The Chesapeake Bay is the nation's largest and most diverse estuary. In the 2008 Farm Bill, Congress established a new Chesapeake Bay Watershed Program to help reduce nutrients and sediment that can flow into the Bay Watershed. That program has been very popular among landowners in the region and has built upon the ongoing work USDA and its partners have been undertaking. Although this effort is barely underway, the U.S. Environmental Protection Agency recently announced new regulatory measures to reduce nitrogen, phosphours, and sediment going into the Chesapeake Bay Watershed through the Total Maximum Daily Load (TMDL) process. In response to this action, Congressmen Holden and Congressman Goodlatte introduced a bill to build upon the success of the 2008 Farm Bill by providing agriculture producers resources and certainty through an assurance program. The bill also establishes guidelines for a regional trading system that will allow farmers and industry the ability to participate in Bay-wide trading program to help achieve reduction goals.
"The 2008 Farm Bill took significant steps to address water quality in the Chesapeake Bay watershed," said Congressman Holden. "This new program builds upon that initiative to improve water quality and quantity; restore, enhance and preserve wildlife habitat without economic harm to our communities and producers.
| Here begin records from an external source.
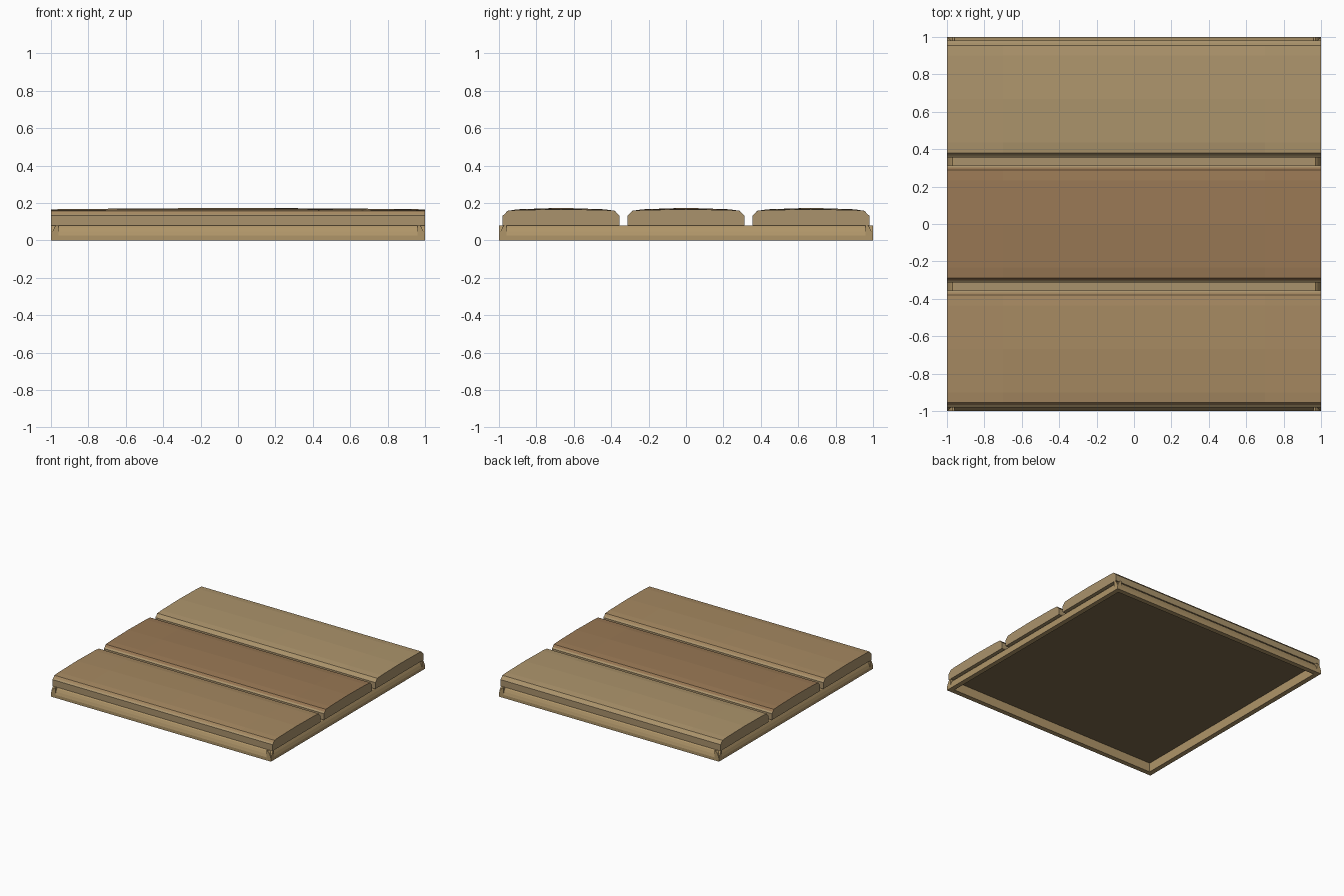
import bpy

if "Cube" in bpy.data.objects:
    bpy.data.objects.remove(bpy.data.objects["Cube"])


def material(name, rgb):
    m = bpy.data.materials.new(name)
    m.diffuse_color = (*rgb, 1)
    m.use_nodes = True
    m.node_tree.nodes["Principled BSDF"].inputs["Base Color"].default_value = m.diffuse_color
    return m


side_mat = material("wood_side", (0.40, 0.29, 0.15))
frame_mat = material("wood_frame", (0.43, 0.30, 0.14))
under_mat = material("wood_under", (0.20, 0.14, 0.07))
tops = [material("wood_front", (0.38, 0.25, 0.12)),
        material("wood_middle", (0.32, 0.19, 0.09)),
        material("wood_back", (0.42, 0.30, 0.15))]


def loft(name, sections, mats, mat_of=None):
    """Skin a row of closed cross-sections and cap both ends."""
    n = len(sections[0])
    verts = [v for s in sections for v in s]
    faces, idx = [], []
    for i in range(len(sections) - 1):
        for j in range(n):
            k = (j + 1) % n
            faces.append((i * n + j, i * n + k, (i + 1) * n + k, (i + 1) * n + j))
            idx.append(mat_of(j) if mat_of else 0)
    last = (len(sections) - 1) * n
    faces += [tuple(reversed(range(n))), tuple(range(last, last + n))]
    idx += [0, 0]
    me = bpy.data.meshes.new(name)
    me.from_pydata(verts, [], faces)
    for m in mats:
        me.materials.append(m)
    for p, i in zip(me.polygons, idx):
        p.material_index = i
    ob = bpy.data.objects.new(name, me)
    bpy.context.collection.objects.link(ob)
    return ob


# Frame rails: full-length mouldings that cross at the corners
rail = [(-1, 0), (-0.96, 0), (-0.96, 0.08), (-0.97, 0.08),
        (-0.982, 0.068), (-0.992, 0.048), (-1, 0.025)]
for i, name in enumerate(("front_rail", "right_rail", "back_rail", "left_rail")):
    ob = loft(name, [[(x, y, z) for y, z in rail] for x in (-1, 1)], [frame_mat])
    ob.rotation_euler.z = i * 1.5707963

# Thin base panel closing the gaps under the planks
panel = [(-0.97, 0.075), (0.97, 0.075), (0.97, 0.08), (-0.97, 0.08)]
loft("base_panel", [[(x, y, z) for y, z in panel] for x in (-0.97, 0.97)],
     [side_mat, under_mat], lambda j: 1 if j == 0 else 0)

# Planks: chamfered long edges, tops slightly crowned both ways
spans = [("front_plank", -0.98, -0.355), ("middle_plank", -0.313, 0.313),
         ("back_plank", 0.355, 0.98)]
for (name, a, b), top in zip(spans, tops):
    mid = (a + b) / 2
    sections = []
    for x, lift in ((-1, 0), (-0.7, 0.003), (0, 0.008), (0.7, 0.003), (1, 0)):
        sections.append([(x, a, 0.08), (x, b, 0.08), (x, b, 0.132),
                         (x, b - 0.012, 0.142), (x, b - 0.025, 0.158),
                         (x, b - 0.08, 0.162 + lift / 2), (x, mid, 0.166 + lift),
                         (x, a + 0.08, 0.162 + lift / 2), (x, a + 0.025, 0.158),
                         (x, a + 0.012, 0.142), (x, a, 0.132)])
    loft(name, sections, [side_mat, top], lambda j: 1 if 3 <= j <= 8 else 0)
I look forward to a continuing dialogue with others interested in Chesapeake Bay restoration activities as we attempt to move legislation that addresses water quality concerns while continuing to increase economic opportunities for the residents of the watershed.
"Almost 200 miles long, the Chesapeake Bay is a wonderful resource, still beautiful and still teeming with life that we both harvest and appreciate, said Rep. Bob Goodlatte. "Unquestionably the Bay is in need and worthy of our attention and concern and I believe everyone has a role to play in restoring it. Today I am pleased to join with Congressman Holden in introducing legislation which will protect the health of the Bay while also ensuring the strength and vitality of our family farms and local communities within the Bay Watershed."